MOSCOW -- Russia on Tuesday pledged adherence to a Cold War-era nuclear treaty and rejected U.S. accusations that it had violated it.
Speaking at a briefing, Foreign Minister Sergey Lavrov said the U.S. has failed to provide evidence to prove allegations of Russian breaches of the 1987 Intermediate-range Nuclear Forces, or INF, treaty.
He added that Moscow is ready for an "honest but specific dialogue" and said Russia "has no intention to break the treaty."
The disagreements over the INF treaty come amid the Ukrainian crisis and may further foment Russia-West tensions.
Asked to comment on U.S. considerations to deploy land-based missiles in Europe as a possible response to the alleged Russian violations, Lavrov warned that "building up militarist rhetoric is absolutely counterproductive and harmful."
He said that Russia had its own grievances regarding the U.S. implementation of the treaty and that mutual concerns could be assuaged through dialogue.
The U.S. has accused Russia of flight-testing a ground-launched cruise missile with a range prohibited by the treaty. Russia denied the claim and, in its turn, alleged that some elements of the U.S. missile defense shield violate the treaty.
On a tougher note, Deputy Defense Minister Anatoly Antonov said the U.S. was leveling accusations against Russia in order to justify its own military plans.
"We believe that the return of U.S. short- and medium-range missiles to Europe and their deployment in other regions from where they could pose a threat to Russia and other nations not following Washington's orders would have a sharply negative impact on global security and stability," Antonov said in a statement.
He said that the Defense Ministry had sent a formal note to the Pentagon asking it to present its official position on the subject.
The INF Treaty, signed by President Ronald Reagan and Soviet leader Mikhail Gorbachev in 1987, eliminated an entire class of nuclear weapons.

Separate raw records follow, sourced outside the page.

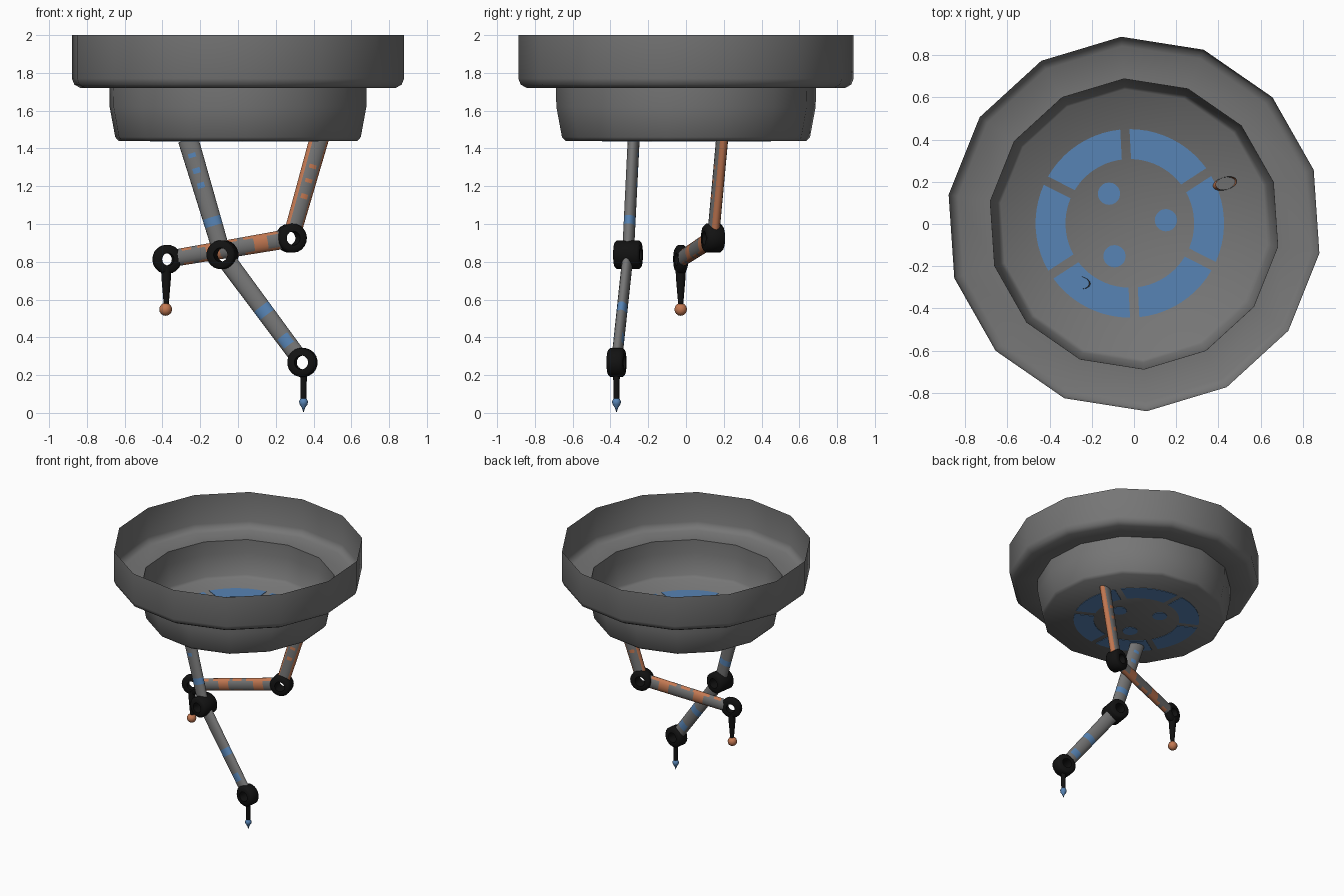
import bpy, bmesh, math
from mathutils import Vector

if "Cube" in bpy.data.objects:
    bpy.data.objects.remove(bpy.data.objects["Cube"])


def material(name, rgb):
    m = bpy.data.materials.new(name)
    m.diffuse_color = (*rgb, 1)
    m.use_nodes = True
    m.node_tree.nodes["Principled BSDF"].inputs["Base Color"].default_value = m.diffuse_color
    return m


GREY = material("grey metal", (0.18, 0.18, 0.18))
BLUE = material("blue paint", (0.095, 0.23, 0.46))
ORANGE = material("orange paint", (0.55, 0.19, 0.085))
BLACK = material("black rubber", (0.006, 0.006, 0.006))


def finish(name, bm, mats, angle=50, recalc=True):
    if recalc:
        bmesh.ops.recalc_face_normals(bm, faces=bm.faces)
    me = bpy.data.meshes.new(name)
    bm.to_mesh(me)
    bm.free()
    for m in mats:
        me.materials.append(m)
    ob = bpy.data.objects.new(name, me)
    bpy.context.collection.objects.link(ob)
    bpy.ops.object.select_all(action='DESELECT')
    ob.select_set(True)
    bpy.context.view_layer.objects.active = ob
    bpy.ops.object.shade_smooth_by_angle(angle=math.radians(angle))
    return ob


def lathe(name, profile, n, origin, axis, mat, phase=0.0, angle=50):
    """Spin (radius, height) points round an axis through origin."""
    q = Vector((0, 0, 1)).rotation_difference(Vector(axis).normalized())
    bm = bmesh.new()
    rows = []
    for r, h in profile:
        row = []
        for i in range(n):
            a = phase + math.tau * i / n
            row.append(bm.verts.new(Vector(origin) + q @ Vector((r * math.cos(a), r * math.sin(a), h))))
        rows.append(row)
    for a, b in zip(rows, rows[1:]):
        for i in range(n):
            j = (i + 1) % n
            bm.faces.new((a[i], a[j], b[j], b[i]))
    bmesh.ops.remove_doubles(bm, verts=bm.verts, dist=1e-5)
    return finish(name, bm, [mat], angle)


def link(name, p, q, normal, half0, half1, thin, paint, cuts, rule):
    """Oval tube from p to q; rule(t, side, front) says which faces are painted."""
    p, q = Vector(p), Vector(q)
    d = (q - p).normalized()
    w = Vector(normal)
    w = (w - d * w.dot(d)).normalized()
    u = d.cross(w)
    ts = sorted({0.0, 1.0, *cuts})
    n = 16
    bm = bmesh.new()
    rows = []
    for t in ts:
        half = half0 + (half1 - half0) * t
        c = p.lerp(q, t)
        rows.append([bm.verts.new(c + u * half * math.cos(math.tau * i / n)
                                  + w * thin * math.sin(math.tau * i / n)) for i in range(n)])
    for k in range(len(ts) - 1):
        tm = (ts[k] + ts[k + 1]) / 2
        for i in range(n):
            j = (i + 1) % n
            f = bm.faces.new((rows[k][i], rows[k][j], rows[k + 1][j], rows[k + 1][i]))
            a = math.tau * (i + 0.5) / n
            f.material_index = int(rule(tm, abs(math.cos(a)), abs(math.sin(a))))
    return finish(name, bm, [GREY, paint])


def joint(name, centre, axis, width, r=0.077, hole=0.037):
    h, b = width / 2, 0.012
    prof = [(hole, -h), (r - b, -h), (r, -h + b), (r, h - b), (r - b, h), (hole, h), (hole, -h)]
    return lathe(name, prof, 20, centre, axis, BLACK)


def inside(t, bands):
    return any(a < t < b for a, b in bands)


def edges(*groups):
    return [x for g in groups for band in g for x in band]


# Housing: open stepped bowl with fourteen sides
lathe("housing", [(0.89, 2.0), (0.89, 1.77), (0.877, 1.738), (0.845, 1.72), (0.69, 1.72),
                  (0.688, 1.62), (0.658, 1.46), (0.64, 1.44), (0, 1.44)],
      14, (0, 0, 0), (0, 0, 1), GREY, math.radians(93.9))

# Floor markings: six arc plates and three round plates
CX, CY = -0.02, 0.003


def plate(name, outline):
    bm = bmesh.new()
    f = bm.faces.new([bm.verts.new((x, y, 1.4365)) for x, y in outline])
    ext = bmesh.ops.extrude_face_region(bm, geom=[f])
    top = [v for v in ext["geom"] if isinstance(v, bmesh.types.BMVert)]
    bmesh.ops.translate(bm, verts=top, vec=(0, 0, 0.007))
    finish(name, bm, [BLUE], 30)


def arc(radius, a0, a1, gap, steps=10):
    s = math.asin(gap / radius)
    return [(CX + radius * math.cos(a0 + s + (a1 - a0 - 2 * s) * i / steps),
             CY + radius * math.sin(a0 + s + (a1 - a0 - 2 * s) * i / steps)) for i in range(steps + 1)]


for k in range(6):
    a0 = math.radians(33 + 60 * k)
    a1 = a0 + math.radians(60)
    plate(f"floor_arc_{k + 1}", arc(0.447, a0, a1, 0.022) + arc(0.305, a0, a1, 0.022)[::-1])
for k in range(3):
    a = math.radians(5 + 120 * k)
    x, y = CX + 0.172 * math.cos(a), CY + 0.172 * math.sin(a)
    plate(f"floor_dot_{k + 1}", [(x + 0.053 * math.cos(math.tau * i / 20),
                                  y + 0.053 * math.sin(math.tau * i / 20)) for i in range(20)])


def trimmed(p, q, start, end):
    """Shorten a span so links stop at the joint rims."""
    p, q = Vector(p), Vector(q)
    d = (q - p).normalized()
    return p + d * start, q - d * end


# Blue arm
NA = (-0.15, -0.988, 0)
A0, A1, A2 = (-0.264, -0.277, 1.447), (-0.082, -0.307, 0.837), (0.341, -0.368, 0.267)
ring, dots = [(0.74, 0.82)], [(0.13, 0.17), (0.27, 0.32), (0.41, 0.46)]
s, e = trimmed(A0, A1, 0, 0.055)
link("blue_upper_arm", s, e, NA, 0.055, 0.047, 0.031, BLUE, edges(ring, dots),
     lambda t, side, front: inside(t, ring) or (inside(t, dots) and front > 0.9))
ring2, patch = [(0.48, 0.57)], [(0.80, 0.90)]
s, e = trimmed(A1, A2, 0.055, 0.055)
link("blue_lower_arm", s, e, NA, 0.05, 0.046, 0.028, BLUE, edges(ring2, patch),
     lambda t, side, front: inside(t, ring2) or (inside(t, patch) and front > 0.8))
joint("blue_elbow_joint", A1, NA, 0.14)
joint("blue_wrist_joint", A2, NA, 0.088)
lathe("blue_arm_stem", [(0, 0.215), (0.018, 0.215), (0.015, 0.07), (0, 0.07)], 12,
      (0.347, -0.368, 0), (0, 0, 1), BLACK)
lathe("blue_arm_tip", [(0, 0.082), (0.015, 0.077), (0.024, 0.06), (0.021, 0.045), (0.009, 0.028), (0, 0)],
      12, (0.347, -0.368, 0), (0, 0, 1), BLUE)

# Orange arm
NB = (0.26, -0.966, 0)
B0, B1, B2 = (0.438, 0.194, 1.48), (0.281, 0.143, 0.925), (-0.376, -0.028, 0.813)
spots = [(0.33, 0.37), (0.48, 0.52), (0.64, 0.69)]
s, e = trimmed(B0, B1, 0, 0.055)
link("orange_upper_arm", s, e, NB, 0.053, 0.047, 0.03, ORANGE, edges(spots),
     lambda t, side, front: side > 0.8 or (inside(t, spots) and front > 0.9))
bands = [(0.14, 0.27), (0.60, 0.73)]
sides = [(0.03, 0.36), (0.42, 0.54), (0.58, 0.80), (0.86, 0.95)]
s, e = trimmed(B1, B2, 0.055, 0.055)
link("orange_lower_arm", s, e, NB, 0.05, 0.045, 0.028, ORANGE, edges(bands, sides),
     lambda t, side, front: inside(t, bands) or (inside(t, sides) and side > 0.8))
joint("orange_elbow_joint", B1, NB, 0.098)
joint("orange_wrist_joint", B2, NB, 0.048, hole=0.033)
lathe("orange_arm_stem", [(0, 0.765), (0.028, 0.765), (0.024, 0.70), (0.013, 0.57), (0, 0.57)], 12,
      (-0.38, -0.028, 0), (0, 0, 1), BLACK)
ball = [(0.034 * math.sin(math.pi * i / 8), 0.548 + 0.034 * math.cos(math.pi * i / 8)) for i in range(9)]
lathe("orange_arm_ball", ball, 14, (-0.383, -0.028, 0), (0, 0, 1), ORANGE)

Its signing followed some of the darkest periods of the Cold War, when NATO allies hosted U.S. ground-launched cruise missiles and Pershing 2 ballistic missiles to countering Soviet SS-20 missiles.
The current tensions risk reigniting the old standoff. "If the treaty is broken, threats will primarily rise for Europe," the Interfax news agency quoted Ret. Maj. Gen. Vladimir Dvorkin as saying.